Understanding the differences between types of French regions versus types of French grapes will help you to pick a wine that better suits your taste and make your money worth!
It’s a Sunday morning and you’re doing grocery shopping at the hypermarket. You stream down each aisle, unimpressed by the thousands and thousands of products on the shelves that have been specially designed and packaged to vie for your attention. As usual, you got a six pack and as you continue down the alcohol section, you’re overwhelmed by the selections of wines and their labels. You casually picked up a bottle and try to figure out what on earth is the label all about and you are embarrassed that you only understood “ALC 13.5% BY VOL” and “PRODUCT OF FRANCE”.
If you find yourself in a situation like that, why not take few minutes to read through this short guide and understand how you can discover the basics of French Wine by deciphering traditional French wine labels.
There are 6 major wine regions in France – Alsace, Bordeaux, Burgundy, Champagne, Loire and Rhône. Let’s focus on the main points of each region, the type of grapes that are grown and the styles of wine produced.
Sandwiched between Germany and France yet separated from both by the Vosges Mountains to the west and the River Rhine to the east, Alsace is a region that has both French and German influences in its grape varietals and winemaking.
Primary Grapes - Riesling, Gewurztraminer, Pinot Gris, Pinot Blanc, Muscat, Pinot Noir
General Style – dry with a full body, notable spicy flavour, some sweet dessert wines
Located in the southwest corner of France, this region's bold red blends, based around Cabernet Sauvignon and Merlot, are the benchmarks by which all other wines of this style are compared. Although there are dry and sweet white wines made primarily of Sauvignon Blanc and Sémillon, this is predominately a red wine region. Cabernet Sauvignon and Merlot are the dominant grape varieties in practically all red Bordeaux wines; Cabernet Franc is the third most-utilized grape variety, followed by Petite Verdot and Malbec.

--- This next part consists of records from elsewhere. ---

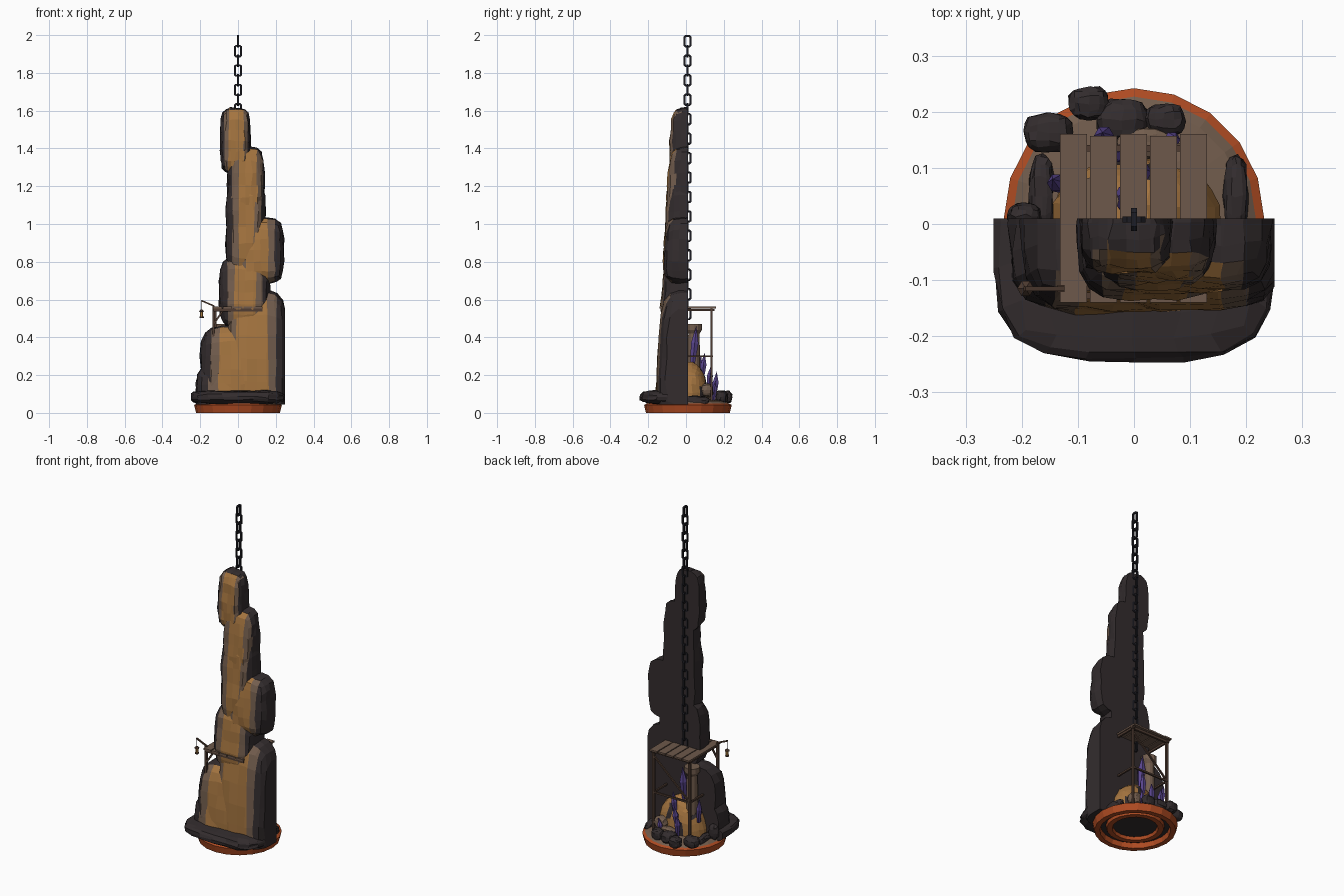
import bpy, bmesh, math, random
from mathutils import Vector, Matrix

random.seed(4)
if "Cube" in bpy.data.objects:
    bpy.data.objects.remove(bpy.data.objects["Cube"])


def colour(name, r, g, b):
    m = bpy.data.materials.new(name)
    m.use_nodes = True
    m.diffuse_color = (r, g, b, 1)
    m.node_tree.nodes["Principled BSDF"].inputs["Base Color"].default_value = (r, g, b, 1)
    return m


DARK = colour("dark rock", .033, .0255, .027)
OCHRE = colour("ochre rock", .37, .175, .05)
BROWN = colour("brown rock", .17, .11, .075)
ORANGE = colour("orange clay", .42, .07, .016)
WOOD = colour("plank wood", .155, .098, .07)
POST = colour("post wood", .08, .046, .032)
PURPLE = colour("purple crystal", .1, .06, .27)
IRON = colour("black iron", .012, .012, .017)
GLOW = colour("lantern amber", .4, .2, .05)


def finish(bm, name, mats):
    bmesh.ops.recalc_face_normals(bm, faces=bm.faces)
    me = bpy.data.meshes.new(name)
    bm.to_mesh(me)
    bm.free()
    for m in mats:
        me.materials.append(m)
    ob = bpy.data.objects.new(name, me)
    bpy.context.collection.objects.link(ob)
    return ob


def blob(centre, size, power, cuts, rough):
    """Rounded, slightly lumpy block."""
    bm = bmesh.new()
    bmesh.ops.create_cube(bm, size=2)
    bmesh.ops.subdivide_edges(bm, edges=bm.edges, cuts=cuts, use_grid_fill=True)
    for v in bm.verts:
        p = v.co
        norm = sum(abs(c) ** power for c in p) ** (1 / power)
        p = p * (max(abs(c) for c in p) / norm)
        v.co = Vector([c + p[i] * s + random.uniform(-rough, rough)
                       for i, (c, s) in enumerate(zip(centre, size))])
    return bm


def cut(bm, co, normal, trim=False):
    geom = bm.verts[:] + bm.edges[:] + bm.faces[:]
    res = bmesh.ops.bisect_plane(bm, geom=geom, plane_co=co, plane_no=normal, clear_outer=trim)
    if trim:
        edges = [e for e in res["geom_cut"] if isinstance(e, bmesh.types.BMEdge)]
        bmesh.ops.holes_fill(bm, edges=edges)


def cliff_chunk(name, x0, x1, z0, z1, band=None, reach=None, edge=.035):
    """Flat-backed boulder; its front has an ochre band edged with brown."""
    mid, half = (z0 + z1) / 2, (z1 - z0) / 2
    depth = reach or .165 - .055 * mid
    bm = blob(((x0 + x1) / 2, 0, mid), ((x1 - x0) / 2, depth, half), 4, 5, .005)
    if not reach:
        for v in bm.verts:
            v.co.y *= 1 - .055 * (v.co.z - mid) / depth
    if band:
        a, b = band
        for x in (a - edge, a, b, b + edge):
            cut(bm, (x, 0, mid), (1, 0, random.uniform(-.04, .04)))
    cut(bm, (0, .01, 0), (0, 1, 0), True)
    cut(bm, (.25, 0, 0), (1, 0, 0), True)
    cut(bm, (-.25, 0, 0), (-1, 0, 0), True)
    cut(bm, (0, 0, .045), (0, 0, -1), True)
    bmesh.ops.recalc_face_normals(bm, faces=bm.faces)
    for f in bm.faces:
        x = f.calc_center_median().x
        if band and f.normal.y < -.25 and f.normal.z < .85:
            if a - .004 < x < b + .004:
                f.material_index = 1
            elif a - edge - .002 < x < b + edge + .002:
                f.material_index = 2
    finish(bm, name, [DARK, OCHRE, BROWN])


def rock(name, centre, size, mat):
    finish(blob(centre, size, 2.6, 3, .003), name, [mat])


def beam(name, a, b, w, h, mat):
    a, b = Vector(a), Vector(b)
    bm = bmesh.new()
    turn = (b - a).to_track_quat('Z', 'Y').to_matrix().to_4x4()
    bmesh.ops.create_cube(bm, size=1, matrix=Matrix.Translation((a + b) / 2) @ turn
                          @ Matrix.Diagonal((w, h, (b - a).length, 1)))
    return finish(bm, name, [mat])


def lathe(name, profile, centre, sides, mats, pick=lambda i: 0):
    """Spin (radius, height) points; pick gives the colour of each band."""
    bm = bmesh.new()
    rings = []
    for r, z in profile:
        rings.append([bm.verts.new((centre[0] + r * math.cos(t), centre[1] + r * math.sin(t), centre[2] + z))
                      for t in (math.tau * k / sides for k in range(sides))])
    for i in range(len(rings) - 1):
        for k in range(sides):
            n = (k + 1) % sides
            f = bm.faces.new((rings[i][k], rings[i][n], rings[i + 1][n], rings[i + 1][k]))
            f.material_index = pick(i)
    bmesh.ops.remove_doubles(bm, verts=bm.verts, dist=.0001)
    return finish(bm, name, mats)


# Round clay base with a ringed hollow underside and an earth floor
base = [(0, .03), (.12, .03), (.125, .012), (.155, .012), (.16, .03), (.188, .03),
        (.193, 0), (.222, 0), (.232, .042), (.217, .05), (.2, .062), (0, .085)]
base_mats = [2, 0, 0, 0, 2, 0, 0, 0, 0, 1, 1]
lathe("base_dish", base, (0, .01, 0), 20, [ORANGE, BROWN, DARK], lambda i: base_mats[i])

# Cliff, from the foot up
cliff_chunk("cliff_foot", -.25, .252, .045, .122, reach=.243)
cliff_chunk("cliff_low_left", -.222, .12, -.05, .26, (-.1, .08), edge=.055)
cliff_chunk("cliff_left", -.2, .12, .0, .46, (-.1, .1), edge=.045)
cliff_chunk("cliff_right", -.06, .262, -.08, .655, (-.015, .16), edge=.04)
cliff_chunk("cliff_middle", -.1, .17, .45, .83, (-.02, .095))
cliff_chunk("cliff_shoulder", .0, .243, .685, 1.035, (.045, .157))
cliff_chunk("cliff_upper_left", -.065, .145, .72, 1.25, (.005, .085))
cliff_chunk("cliff_upper", -.055, .138, 1.0, 1.41, (.003, .097))
cliff_chunk("cliff_peak", -.095, .065, 1.27, 1.615, (-.05, .028), edge=.022)

# Hanging chain of alternating links
links, pitch = 29, .0515
for i in range(links):
    bm = bmesh.new()
    outline = []
    for cx, cz in ((1, .6), (.6, 1), (-.6, 1), (-1, .6), (-1, -.6), (-.6, -1), (.6, -1), (1, -.6)):
        outline.append((cx * .0155, math.copysign(.0285 if abs(cz) == 1 else .022, cz)))
    loops = []
    for x, z in outline:
        loops.append([bm.verts.new((x * s, y, z * (1 + (s - 1) * .5)))
                      for s, y in ((1.3, -.005), (1.3, .005), (.7, .005), (.7, -.005))])
    for k in range(8):
        p, q = loops[k], loops[(k + 1) % 8]
        for j in range(4):
            bm.faces.new((p[j], p[(j + 1) % 4], q[(j + 1) % 4], q[j]))
    link = finish(bm, "chain_link", [IRON])
    link.location = (0, .008, 1.967 - i * pitch)
    link.rotation_euler.z = 0 if i % 2 else math.pi / 2

# Lookout platform passing through the cliff
for i in range(5):
    x = -.108 + i * .0535
    beam("plank", (x, -.14, .557), (x, .16 - .003 * (i % 2), .557), .048, .01, WOOD)
for y in (-.128, .135):
    beam("cross_beam", (-.13, y, .545), (.13, y, .545), .012, .014, POST)
for x in (-.12, .12):
    beam("platform_post", (x, .135, .06), (x, .135, .55), .013, .013, POST)
    beam("side_rail", (x, .0, .3), (x, .142, .3), .01, .01, POST)
    beam("side_beam", (x, -.13, .545), (x, .15, .545), .01, .012, POST)
beam("back_rail", (-.12, .135, .3), (.12, .135, .3), .01, .01, POST)
beam("back_brace", (.12, .135, .52), (-.11, .135, .31), .009, .009, POST)
beam("front_post", (-.13, -.115, .4), (-.13, -.115, .565), .012, .012, POST)
beam("front_brace", (-.128, -.115, .47), (-.075, -.115, .55), .009, .009, POST)

# Lantern on an arm
beam("lantern_arm", (-.195, -.115, .595), (-.125, -.115, .565), .008, .008, POST)
beam("lantern_cord", (-.193, -.115, .545), (-.193, -.115, .593), .003, .003, IRON)
lathe("lantern", [(0, 0), (.012, 0), (.012, .006), (.009, .008), (.009, .032), (.015, .033), (.004, .045), (0, .045)],
      (-.193, -.115, .503), 6, [POST, GLOW], lambda i: int(i == 3))

# Stone column
lathe("column", [(0, 0), (.045, 0), (.045, .03), (.034, .04), (.03, .34), (.043, .36), (.043, .39), (0, .39)],
      (-.07, .042, .08), 12, [BROWN])

# Ochre mound with dark patches, and boulders round the rim
bm = blob((.005, .02, .08), (.15, .098, .19), 2, 6, .004)
cut(bm, (0, 0, .06), (0, 0, -1), True)
for f in bm.faces:
    c = f.calc_center_median()
    f.material_index = int(math.sin(c.x * 45) * math.cos(c.z * 32) > .45)
finish(bm, "ochre_mound", [OCHRE, DARK])
for x, y, r in ((-.153, .163, .044), (-.08, .215, .037), (-.02, .186, .047), (.055, .186, .037)):
    rock("rim_boulder", (x, y, .085), (r, r * .8, .033), DARK)
rock("small_boulder", (-.195, .015, .1), (.03, .022, .045), DARK)
for x in (-.165, .182):
    rock("side_boulder", (x, .05, .065), (.022, .075, .025), DARK)
rock("brown_boulder", (.085, .11, .12), (.04, .036, .036), BROWN)
rock("brown_boulder", (.02, .145, .09), (.05, .03, .03), BROWN)

# Purple crystals
for x, y, z, r, h, lean in ((-.015, .035, .26, .023, .2, 0), (-.13, .065, .16, .017, .15, -.1),
                            (.01, .085, .18, .018, .14, .05), (-.05, .15, .09, .018, .13, -.05),
                            (-.025, .12, .13, .018, .12, .1), (.06, .145, .07, .015, .1, .15)):
    shard = lathe("crystal", [(0, 0), (r * .6, 0), (r, h * .55), (0, h)], (0, 0, 0), 6, [PURPLE])
    shard.location = (x, y, z)
    shard.rotation_euler = (-.1, lean, 0)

Five Grape Varieties of Red Bordeaux - Cabernet Sauvignon, Merlot, Cabernet Franc, Petit Verdot, Malbec
General Style - full-bodied, dry, earthy red wines
Located far inland near the eastern border of France, Burgundy is the one region equally famous for both its reds and whites. When it comes to effects of soils and topography on the wines, Burgundy offers opportunities to explore that are matched by few other regions.
Primary Grapes - Pinot Noir, Chardonnay
General Style - elegant, light-bodied, red fruit flavoured Pinot Noir and expressions of Chardonnay that range from the lean, steely, high acid wines of Chablis to more full-bodied, riper-fruited wines of Macon
Located in the far north of France, Champagne is France's most northerly Appellation Contrôlée area, lying 90 miles Northeast of Paris. Most of the wines are blended from multiple vintages (NV).
Primary Grapes - Pinot Noir, Chardonnay, Pinot Munier
General Style - fully sparkling wines with high acidity
Most Champagne is a blend of these three grapes; however, three other specific styles are commonly seen.
Blanc de Blancs - sparkling white wine made from 100% Chardonnay
Blanc de Noirs - sparkling white wine made from either Pinot variety
Rosé - sparkling pink wine blended from red and white grapes
Located in the heart of France, the Loire is the country's longest river. Here the vineyards can be loosely grouped into 4 sub-regions- Centre, Touraine, Anjou-Saumur and the Nantais. Each focuses on specific grapes and styles. This is the most difficult region in France to learn, as virtually every possible style of wine is made here.
Primary Grapes - Cabernet Franc, Sauvignon Blanc, Chenin Blanc, Melon de Bourgogne
General Style - racy, herbaceous, citrus, mineral notes, light and fruity
Herbaceous, crisp Sauvignon Blanc - Sancerre, Pouilly-Fumé
Rich and velvety Cabernet Franc - Chinon, Bourgueil
Fruity, light Cabernet Franc - Anjou-Saumur
Rich, citrus and mineral driven Melon de Bourgogne - Muscadet
Dramatic Chenin Blanc, high acidity, from sweet to dry - Savennieres, Vouvray
Located in the southeast corner of France, the Rhône River is one of the great wine rivers of the world. It flows through some of the country's most diverse vineyard land on its way to the Mediterranean Sea. The Rhône falls into two distinct parts; Northern and Southern Rhone which is affected by different climates and largely different grape varieties.
Primary Grapes - Syrah, Viognier Grenache, Marsanne, Roussanne Mourvedre
General Style - wild, gamey reds; rich, aromatic whites; and bone-dry rosés